U.K. collecting society PRS for Music's new CEO is planning to work more closely with and monetize emerging digital music distribution platforms.

That was the key message from Robert Ashcroft, at his first annual general meeting (AGM) in London yesterday (April 29).

The organization hopes he brings some stability to the crisis-ridden society that has seen five CEOs in the last five years (Billboard, March 6, 2010). In January, Ashcroft replaced Steve Porter, who left abruptly in July 2009. Jeremy Fabinyi had been interim CEO.

Ashcroft emphasized plans to use his experience in digital music distribution, particularly during his tenure as senior VP at Sony NetServices, to enable PRS for Music to exploit online and mobile more effectively. Sony NetServices, which operated the now defunct Connected music store and the mobile streamed-music technology StreamMan, was acquired by RealNetworks in 2007.

Speaking to Billboard.biz after the AGM, Ashcroft says, "It helps that I've come from that sector because rights owners have been the ones who push boundaries when it comes to adopting new technologies. We want to sit with the Internet Service Providers (ISPs) and telcos to see if there is a way to make this work."

During his AGM keynote speech, he had expressed the importance of staying on top of digital distribution. Although royalties for the calendar year 2009 had increased 2.4% to £623 million ($954.8 million) from the previous year, the 'Broadcast and Online' division fell 1.6% to £177.4 million ($271.9 million) during the same period.

Online distribution alone jumped 73% to £30.4 million ($46.6 million), but the division was hurt by a 9% drop in revenues from TV, a 6% decrease in radio royalties, and a 56% slump in ringtones revenues.

"It's tough to compete against free. Online still represents only 5% of our revenue," he told the audience of PRS members. The IFPI said that digital accounts for 19% of the digital recorded music market.

Digital Economy Act

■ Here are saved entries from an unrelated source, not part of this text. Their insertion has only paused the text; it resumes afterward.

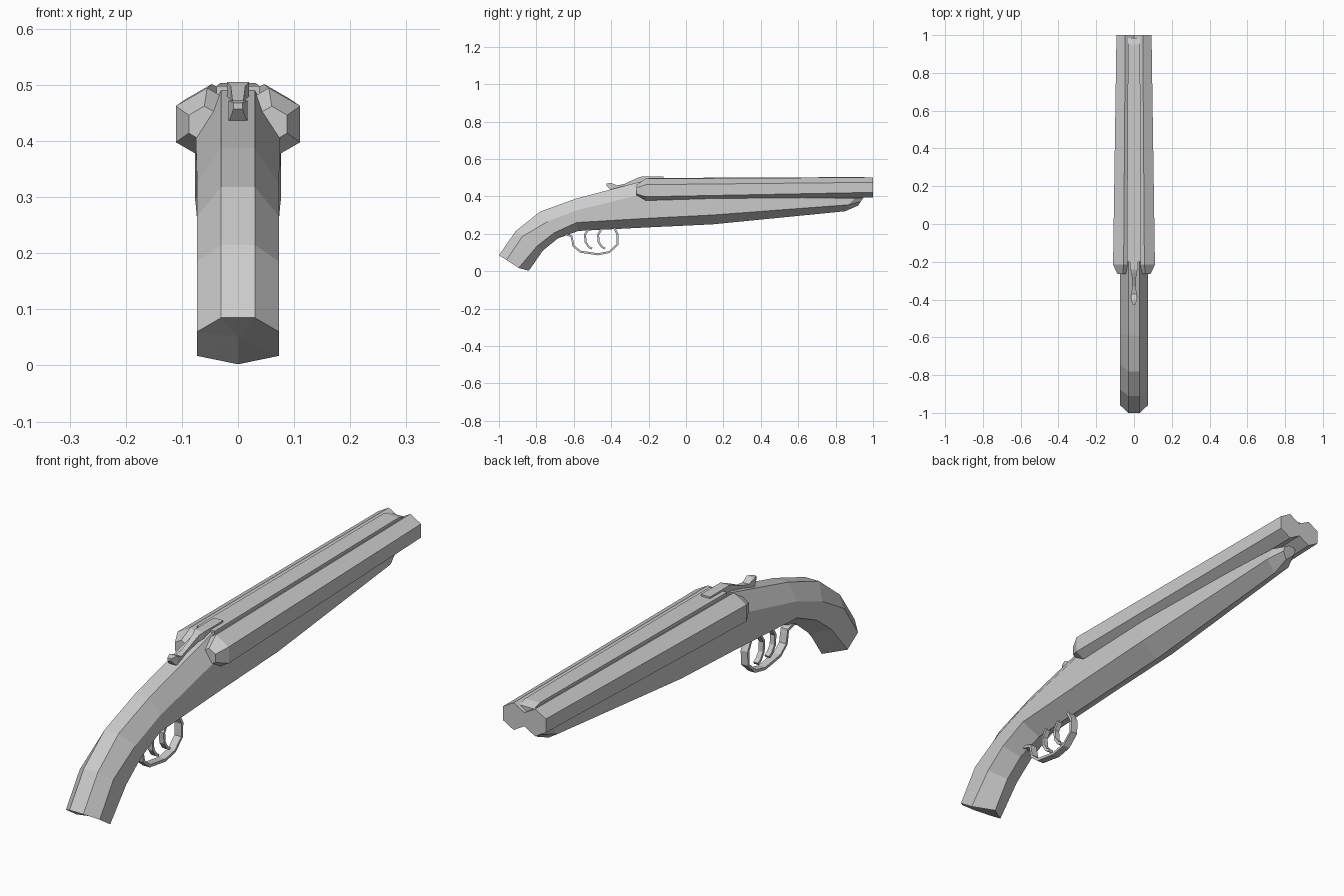
import bpy, bmesh, math
from mathutils import Vector

if "Cube" in bpy.data.objects:
    bpy.data.objects.remove(bpy.data.objects["Cube"])


def loft(name, rings, tip=None):
    """Skin a list of equal-length vertex rings; the first end may fan to a tip."""
    bm = bmesh.new()
    vr = [[bm.verts.new(p) for p in r] for r in rings]
    n = len(vr[0])
    for a, b in zip(vr, vr[1:]):
        for i in range(n):
            j = (i + 1) % n
            bm.faces.new((a[i], a[j], b[j], b[i]))
    if tip:
        c = bm.verts.new(tip)
        for i in range(n):
            bm.faces.new((vr[0][i], c, vr[0][(i + 1) % n]))
    else:
        bm.faces.new(vr[0][::-1])
    bm.faces.new(vr[-1])
    bmesh.ops.recalc_face_normals(bm, faces=bm.faces)
    me = bpy.data.meshes.new(name)
    bm.to_mesh(me)
    bm.free()
    ob = bpy.data.objects.new(name, me)
    bpy.context.collection.objects.link(ob)
    return ob


def box_loft(name, stations):
    """Stations along y: (y, z low, z high, half width)."""
    return loft(name, [[(-w, y, a), (w, y, a), (w, y, b), (-w, y, b)]
                       for y, a, b, w in stations])


def strap(name, path, half_w, thick):
    """Rectangular bar following a path in the yz plane."""
    pts = [Vector(p) for p in path]
    rings = []
    for i, p in enumerate(pts):
        d = (pts[min(i + 1, len(pts) - 1)] - pts[max(i - 1, 0)]).normalized()
        n = Vector((-d.y, d.x)) * thick / 2
        a, b = p - n, p + n
        rings.append([(-half_w, *a), (half_w, *a), (half_w, *b), (-half_w, *b)])
    return loft(name, rings)


# Stock, receiver and fore-end: top flat, upper side, lower side, bottom ridge
sections = [  # top half width, side half width, (y, z) of each level
    (.030, .073, (-1.0, .085), (-.96, .06), (-.895, .017), (-.84, .002)),
    (.030, .073, (-.91, .215), (-.875, .185), (-.795, .135), (-.765, .11)),
    (.030, .073, (-.78, .318), (-.74, .265), (-.705, .205), (-.685, .175)),
    (.030, .073, (-.59, .387), (-.585, .325), (-.585, .26), (-.575, .215)),
    (.030, .075, (-.20, .490), (-.24, .41), (-.20, .283), (-.20, .234)),
    (.030, .077, (.14, .43), (.14, .40), (.14, .30), (.14, .25)),
    (.025, .052, (.86, .41), (.90, .388), (.87, .355), (.85, .32)),
    (.012, .026, (.95, .395), (.945, .388), (.935, .372), (.92, .35)),
]
rings = []
for tw, w, t, u, l, b in sections:
    half = [(tw, *t), (w, *u), (w, *l)]
    rings.append(half + [(0, *b)] + [(-x, y, z) for x, y, z in half[::-1]])
loft("stock_and_fore_end", rings, tip=(0, -.925, .05))

# Hexagonal barrels with chamfered breech ends
for side, s in (("left", -1), ("right", 1)):
    rings = []
    for y, cx, cz, r in ((-.265, .06, .43, .032), (-.215, .055, .43, .0645),
                         (1.0, .0465, .448, .0535)):
        rings.append([(s * (cx + r * math.sin(k * math.pi / 3)), y,
                       cz + r * math.cos(k * math.pi / 3)) for k in range(6)])
    loft(side + "_barrel", rings)

# Sighting rib between the barrels, sloping down at the muzzle
box_loft("barrel_rib", [(-.20, .46, .498, .038), (.95, .47, .503, .032),
                        (.985, .47, .492, .032)])

# Opening lever with thumb piece and top plate
box_loft("opening_lever", [(-.425, .457, .468, .008), (-.40, .432, .472, .017),
                           (-.37, .432, .458, .014), (-.33, .445, .466, .009),
                           (-.26, .465, .498, .013), (-.24, .475, .505, .02),
                           (-.12, .485, .505, .02)])

# Trigger guard
strap("trigger_guard", [(-.66, .20), (-.612, .187), (-.602, .135), (-.565, .104),
                        (-.47, .09), (-.41, .102), (-.367, .142), (-.365, .195),
                        (-.385, .235)], .015, .011)

# Two curved triggers
for name, y in (("rear_trigger", -.525), ("front_trigger", -.455)):
    strap(name, [(y + .01, .235), (y - .015, .195), (y - .012, .155),
                 (y + .005, .13), (y + .022, .12)], .010, .011)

Ashcroft welcomed the new Digital Economy Act, which requires ISPs to disclose the identities of serial copyright infringers, and paves the way for a graduated response scheme.

"We shall engage with the ISPs to define a framework to encourage [the development] of licensed music services and make unlicensed ones unattractive," he stated.

He said he was confident that new Europe-wide licensing initiatives, such as the new IMPEL (Independent Music Publishers' European Licensing), will enable PRS to comply with European Union legislation while competing effectively against rival societies in the region.

ICE's "teething problems"

Moreover, he added, he had high hopes for ICE, the international copyright database system jointly owned with Swedish society STIM, which came into effect in January.

Despite "teething problems," ICE has helped process more than £200 million ($306.7 million) in revenues for PRS and STIM members already, Ashcroft disclosed.

Among 2009 revenue categories, the 'International' division reported a healthy 19.4% jump to £167 million (£256.1 million).

Challenges ahead include negotiations to renew PRS' five-year license for U.K. public broadcasting giant the BBC, which is funded by the government-mandated TV-license fee. "The governance, scope, purpose and funding of the BBC might change," Ashcroft warned, following any change of government after May 6.

Despite any obstacles, PRS "delivers the highest net distributable revenue per capita in the world," he added. "This makes PRS the most efficient collection society among the major markets, and our members the most successful exporters of copyright in the world. PRS is in good shape and we're fit to face those challenges."

New Management Structure

Ashcroft also disclosed the structure of his new management, which will center on two divisions: the licensing division, which will be headed by Fabinyi as executive director, licensing; and the operations division, which will be headed by Niall Stirling as executive director, operations.

Ellis Rich, in his final years as PRS chairman, pointed out that the industry still needed to educate the government, businesses, consumers and all music users about why creators deserved fair compensation for their hard work.

He felt campaigns such as the PRS Heritage Award scheme, which honors the venues where legendary artists performed their first gigs, helped spread that message. Last year, the scheme was awarded to the "performance birthplaces" of Blur, Dire Straits, Jethro Tull and Squeeze.

He said the decision to reduce new-membership fees to £10 ($15.3) from £100 ($153) had seen "the number of new writers double in 2009," and several have already earned royalties.

The PRS for Music board of directors appointed two new writer members: songwriters Barry Blue and Julian Nott.